Name: Stuart Werner
Current title: Vice President Technical Services
Current organisation: Daikin North America LLC
Stuart (Stu) Werner is currently Vice President, Technical Service for Daikin North America LLC. He has been with DNA since April 2016. Stu leads a multi-role technical team supporting Daikin branded products for North America. He has 40 years’ experience in the HVAC industry in roles that include: Sales Engineer-Account Manager, Sales & Operations Manager, Regional Manager, General Manager and Vice President. He takes great pride in leading his team to higher achievements, which he has demonstrated throughout his career.
1. What have you found most challenging as a CEO or executive of a large enterprise?
Time Management, my days are not all my time as I need to be engaged at multiple levels in the organization. Managing this effectively can be a challenge.
2. How did you become a CEO or executive of a large enterprise? Can you please briefly tell the story?
Performing in my previous roles and developing leadership skills to develop others to exceed in their roles gets noticed. I have been fortunate to be mentored by a few select individuals that made it possible for my performance of my team to be recognized resulting in higher responsibility in my role.
3. How do you structure your work days from waking up to going to sleep?
Up early, get ready for the day, verify my day on the calendar and get through the day on what I have on my calendar.
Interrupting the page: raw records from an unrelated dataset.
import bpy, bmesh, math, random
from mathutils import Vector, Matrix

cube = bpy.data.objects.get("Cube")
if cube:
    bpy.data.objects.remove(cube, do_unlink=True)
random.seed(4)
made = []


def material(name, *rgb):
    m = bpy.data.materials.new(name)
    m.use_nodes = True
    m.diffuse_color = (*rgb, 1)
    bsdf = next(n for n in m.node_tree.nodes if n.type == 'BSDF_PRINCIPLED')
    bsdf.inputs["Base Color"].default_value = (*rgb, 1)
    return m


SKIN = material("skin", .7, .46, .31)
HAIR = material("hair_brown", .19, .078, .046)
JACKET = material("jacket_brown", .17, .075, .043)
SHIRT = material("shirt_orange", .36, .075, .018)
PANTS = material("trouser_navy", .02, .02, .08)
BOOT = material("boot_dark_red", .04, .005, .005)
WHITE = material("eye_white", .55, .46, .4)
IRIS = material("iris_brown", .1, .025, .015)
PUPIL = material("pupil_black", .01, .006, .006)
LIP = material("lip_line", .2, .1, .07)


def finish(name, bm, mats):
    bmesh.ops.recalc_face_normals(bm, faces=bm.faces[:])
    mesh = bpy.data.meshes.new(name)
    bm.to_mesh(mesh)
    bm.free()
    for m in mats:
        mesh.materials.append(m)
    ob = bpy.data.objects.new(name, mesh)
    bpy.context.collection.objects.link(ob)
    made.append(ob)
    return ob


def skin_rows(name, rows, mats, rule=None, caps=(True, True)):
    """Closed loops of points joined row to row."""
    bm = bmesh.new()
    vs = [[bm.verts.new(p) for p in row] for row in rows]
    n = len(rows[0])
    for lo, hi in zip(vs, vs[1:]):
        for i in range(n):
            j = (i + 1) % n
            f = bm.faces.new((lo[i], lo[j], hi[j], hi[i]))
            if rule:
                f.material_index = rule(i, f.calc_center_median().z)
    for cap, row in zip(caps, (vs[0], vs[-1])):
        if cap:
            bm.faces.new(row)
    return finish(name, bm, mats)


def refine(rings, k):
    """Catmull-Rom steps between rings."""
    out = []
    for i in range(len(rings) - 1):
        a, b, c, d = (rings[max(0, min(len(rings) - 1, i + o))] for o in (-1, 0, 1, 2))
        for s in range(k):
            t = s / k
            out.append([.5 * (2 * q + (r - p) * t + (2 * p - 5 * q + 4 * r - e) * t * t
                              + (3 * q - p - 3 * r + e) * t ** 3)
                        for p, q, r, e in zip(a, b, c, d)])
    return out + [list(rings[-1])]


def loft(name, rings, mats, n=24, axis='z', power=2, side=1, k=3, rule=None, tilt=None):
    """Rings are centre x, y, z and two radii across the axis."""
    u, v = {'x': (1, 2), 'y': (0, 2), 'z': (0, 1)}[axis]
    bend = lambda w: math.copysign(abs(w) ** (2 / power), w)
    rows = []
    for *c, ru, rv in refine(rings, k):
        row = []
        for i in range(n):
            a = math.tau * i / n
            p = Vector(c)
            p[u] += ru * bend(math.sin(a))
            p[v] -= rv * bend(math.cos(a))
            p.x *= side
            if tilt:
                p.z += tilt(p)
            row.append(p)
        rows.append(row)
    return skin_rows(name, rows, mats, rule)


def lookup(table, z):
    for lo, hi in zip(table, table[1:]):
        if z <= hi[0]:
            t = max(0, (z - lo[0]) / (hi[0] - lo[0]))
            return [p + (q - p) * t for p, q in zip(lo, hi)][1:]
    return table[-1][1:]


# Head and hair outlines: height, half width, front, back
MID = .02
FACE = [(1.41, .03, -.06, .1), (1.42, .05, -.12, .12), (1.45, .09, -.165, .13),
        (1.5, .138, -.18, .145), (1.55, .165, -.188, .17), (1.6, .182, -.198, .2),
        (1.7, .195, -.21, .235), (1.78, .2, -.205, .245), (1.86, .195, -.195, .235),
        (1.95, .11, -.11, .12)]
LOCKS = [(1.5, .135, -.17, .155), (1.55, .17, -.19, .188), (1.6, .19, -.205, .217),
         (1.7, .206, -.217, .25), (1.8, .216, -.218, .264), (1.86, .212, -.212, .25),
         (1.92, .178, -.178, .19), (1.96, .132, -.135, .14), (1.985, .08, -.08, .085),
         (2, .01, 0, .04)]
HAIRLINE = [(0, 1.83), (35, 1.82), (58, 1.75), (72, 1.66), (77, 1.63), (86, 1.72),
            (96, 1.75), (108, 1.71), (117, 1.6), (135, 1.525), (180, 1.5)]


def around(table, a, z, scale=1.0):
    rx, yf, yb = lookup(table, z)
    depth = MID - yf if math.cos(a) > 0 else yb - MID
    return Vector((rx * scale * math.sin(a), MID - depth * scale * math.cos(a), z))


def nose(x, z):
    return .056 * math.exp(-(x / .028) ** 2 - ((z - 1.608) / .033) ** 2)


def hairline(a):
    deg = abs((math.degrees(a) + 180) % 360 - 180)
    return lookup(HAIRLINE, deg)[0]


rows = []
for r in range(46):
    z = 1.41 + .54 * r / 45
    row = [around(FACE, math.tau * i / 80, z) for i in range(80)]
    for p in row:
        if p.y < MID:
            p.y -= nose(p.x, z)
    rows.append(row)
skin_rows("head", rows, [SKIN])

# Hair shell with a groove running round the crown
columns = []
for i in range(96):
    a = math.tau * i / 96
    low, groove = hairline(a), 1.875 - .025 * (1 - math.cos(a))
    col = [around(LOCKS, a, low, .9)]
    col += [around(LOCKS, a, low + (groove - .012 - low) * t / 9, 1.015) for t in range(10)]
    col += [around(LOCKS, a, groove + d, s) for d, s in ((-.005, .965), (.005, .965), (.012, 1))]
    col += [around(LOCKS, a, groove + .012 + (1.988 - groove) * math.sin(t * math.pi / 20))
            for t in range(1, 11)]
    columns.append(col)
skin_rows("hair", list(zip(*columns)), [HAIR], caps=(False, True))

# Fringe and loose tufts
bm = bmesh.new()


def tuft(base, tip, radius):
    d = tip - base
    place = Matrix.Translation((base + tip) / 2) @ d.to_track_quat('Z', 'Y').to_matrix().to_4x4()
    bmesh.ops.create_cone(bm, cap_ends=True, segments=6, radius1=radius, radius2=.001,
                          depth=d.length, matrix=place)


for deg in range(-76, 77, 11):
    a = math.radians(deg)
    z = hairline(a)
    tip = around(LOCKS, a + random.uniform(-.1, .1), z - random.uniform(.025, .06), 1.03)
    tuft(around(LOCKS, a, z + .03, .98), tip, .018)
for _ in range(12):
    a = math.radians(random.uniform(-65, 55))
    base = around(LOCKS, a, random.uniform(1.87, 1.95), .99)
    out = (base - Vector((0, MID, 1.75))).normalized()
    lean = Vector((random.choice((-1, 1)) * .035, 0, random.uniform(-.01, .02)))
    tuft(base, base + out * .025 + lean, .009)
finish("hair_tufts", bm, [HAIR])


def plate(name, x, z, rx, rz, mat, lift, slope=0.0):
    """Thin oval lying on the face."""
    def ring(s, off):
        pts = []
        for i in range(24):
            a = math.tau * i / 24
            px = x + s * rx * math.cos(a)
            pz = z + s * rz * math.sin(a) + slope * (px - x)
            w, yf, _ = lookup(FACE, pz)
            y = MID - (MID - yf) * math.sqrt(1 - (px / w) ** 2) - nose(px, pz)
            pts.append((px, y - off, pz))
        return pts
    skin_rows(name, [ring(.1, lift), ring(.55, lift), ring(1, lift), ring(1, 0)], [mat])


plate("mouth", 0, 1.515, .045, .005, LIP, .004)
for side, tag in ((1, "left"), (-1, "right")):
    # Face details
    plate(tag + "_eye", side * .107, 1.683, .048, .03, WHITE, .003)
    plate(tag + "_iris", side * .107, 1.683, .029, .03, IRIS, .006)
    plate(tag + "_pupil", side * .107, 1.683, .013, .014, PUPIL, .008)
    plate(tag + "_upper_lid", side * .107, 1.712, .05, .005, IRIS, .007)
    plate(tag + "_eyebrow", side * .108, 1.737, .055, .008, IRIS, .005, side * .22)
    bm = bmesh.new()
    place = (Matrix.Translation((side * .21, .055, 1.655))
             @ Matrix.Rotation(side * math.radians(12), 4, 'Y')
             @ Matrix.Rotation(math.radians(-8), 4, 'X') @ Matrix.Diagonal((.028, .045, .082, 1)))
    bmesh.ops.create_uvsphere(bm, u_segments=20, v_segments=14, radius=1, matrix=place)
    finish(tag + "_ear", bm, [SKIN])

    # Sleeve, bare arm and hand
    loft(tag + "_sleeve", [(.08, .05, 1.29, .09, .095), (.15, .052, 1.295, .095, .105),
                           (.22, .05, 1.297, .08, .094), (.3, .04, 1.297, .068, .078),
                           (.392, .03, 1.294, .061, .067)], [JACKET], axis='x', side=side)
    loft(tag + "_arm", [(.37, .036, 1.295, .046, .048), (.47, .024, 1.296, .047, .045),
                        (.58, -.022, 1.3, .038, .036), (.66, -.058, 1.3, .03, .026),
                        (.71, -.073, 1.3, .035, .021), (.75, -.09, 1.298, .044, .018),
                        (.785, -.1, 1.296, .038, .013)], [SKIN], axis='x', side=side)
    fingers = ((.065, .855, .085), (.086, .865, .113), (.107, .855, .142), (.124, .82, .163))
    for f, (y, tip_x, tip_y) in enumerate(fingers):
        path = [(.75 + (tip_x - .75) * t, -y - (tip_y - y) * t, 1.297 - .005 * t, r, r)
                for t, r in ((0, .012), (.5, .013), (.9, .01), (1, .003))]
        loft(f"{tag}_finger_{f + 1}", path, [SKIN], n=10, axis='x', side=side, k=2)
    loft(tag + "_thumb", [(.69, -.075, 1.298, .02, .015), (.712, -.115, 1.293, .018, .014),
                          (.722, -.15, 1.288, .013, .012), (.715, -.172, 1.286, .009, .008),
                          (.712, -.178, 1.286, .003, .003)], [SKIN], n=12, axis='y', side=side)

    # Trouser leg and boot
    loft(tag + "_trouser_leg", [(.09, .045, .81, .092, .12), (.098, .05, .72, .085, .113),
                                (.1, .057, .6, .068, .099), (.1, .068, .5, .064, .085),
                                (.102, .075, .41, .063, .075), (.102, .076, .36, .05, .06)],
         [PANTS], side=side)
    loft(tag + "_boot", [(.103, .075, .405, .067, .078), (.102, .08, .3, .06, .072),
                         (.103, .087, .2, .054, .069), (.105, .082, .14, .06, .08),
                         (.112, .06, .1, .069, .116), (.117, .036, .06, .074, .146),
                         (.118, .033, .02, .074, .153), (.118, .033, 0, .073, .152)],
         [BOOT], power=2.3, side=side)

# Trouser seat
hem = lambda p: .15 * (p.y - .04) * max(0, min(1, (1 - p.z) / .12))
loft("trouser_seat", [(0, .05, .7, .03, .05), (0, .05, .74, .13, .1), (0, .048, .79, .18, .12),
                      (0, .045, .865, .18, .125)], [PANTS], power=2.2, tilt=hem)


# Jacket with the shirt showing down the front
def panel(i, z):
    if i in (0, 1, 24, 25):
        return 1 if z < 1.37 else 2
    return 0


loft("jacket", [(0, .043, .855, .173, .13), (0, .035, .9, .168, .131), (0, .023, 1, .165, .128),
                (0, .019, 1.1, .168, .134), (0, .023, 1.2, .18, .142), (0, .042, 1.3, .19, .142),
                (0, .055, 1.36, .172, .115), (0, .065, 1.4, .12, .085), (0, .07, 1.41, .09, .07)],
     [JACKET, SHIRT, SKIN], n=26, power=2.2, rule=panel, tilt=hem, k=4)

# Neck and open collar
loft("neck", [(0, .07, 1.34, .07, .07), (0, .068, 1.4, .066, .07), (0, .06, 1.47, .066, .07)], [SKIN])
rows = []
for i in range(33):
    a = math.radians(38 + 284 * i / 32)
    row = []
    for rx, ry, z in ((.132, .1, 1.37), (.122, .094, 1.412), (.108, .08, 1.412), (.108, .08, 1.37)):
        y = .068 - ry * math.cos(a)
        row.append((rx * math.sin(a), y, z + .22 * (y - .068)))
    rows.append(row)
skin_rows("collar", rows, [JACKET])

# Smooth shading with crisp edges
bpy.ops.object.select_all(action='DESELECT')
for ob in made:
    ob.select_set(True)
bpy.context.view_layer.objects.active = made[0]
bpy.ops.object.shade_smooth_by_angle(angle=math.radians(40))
Be prepared for interruptions and handle accordingly based on priority and timeliness. I am usually on the phone on the way to the office in the morning and at the end of day on the way out. I prefer to have a split between scheduled and unscheduled days, which helps in getting some things accomplished during each day.
4. What's the most recent significant leadership lesson you've learned?
When you have earned respect from your team and leadership they expect you to be thinking and taking action on next initiatives or plan.
5. What's one book that has had a profound impact on your leadership so far? Can you please briefly tell the story of how that book impacted your leadership?
I have more than one, however I will pick one for this: "You can't teach a kid to ride a bike at a seminar." The main theme to me is you are an individual (I) and you have a role (R). As an (I) how do you rank on a scale of 1-10? Anything less than a 10 indicates you have issues with who you are, thus requiring some further introspection. Regarding (R), that is what you do, to be good at your role you need to believe in yourself first. I know this sounds simple but too many people equate their role with who they are.
6. How do you build leadership capacity in a large enterprise?
Delegation with authorization is most important. Building a network from within and outside the organization. Give the assignment, not how to do it. Be there for support and avoid doing it for them....
7. What is one meaningful story that comes to mind from your time as a CEO or executive of a large enterprise so far?
We had a product issue that the first two attempts to correct did not result in totally favorable results. The third proposal I rejected, which was putting me out there as the one who said no. Turns out I was correct and what came next as a result of saying no was the right answer to correct the issue. While I was not seeking recognition, it was noted and respect was gained by taking the group through a better result.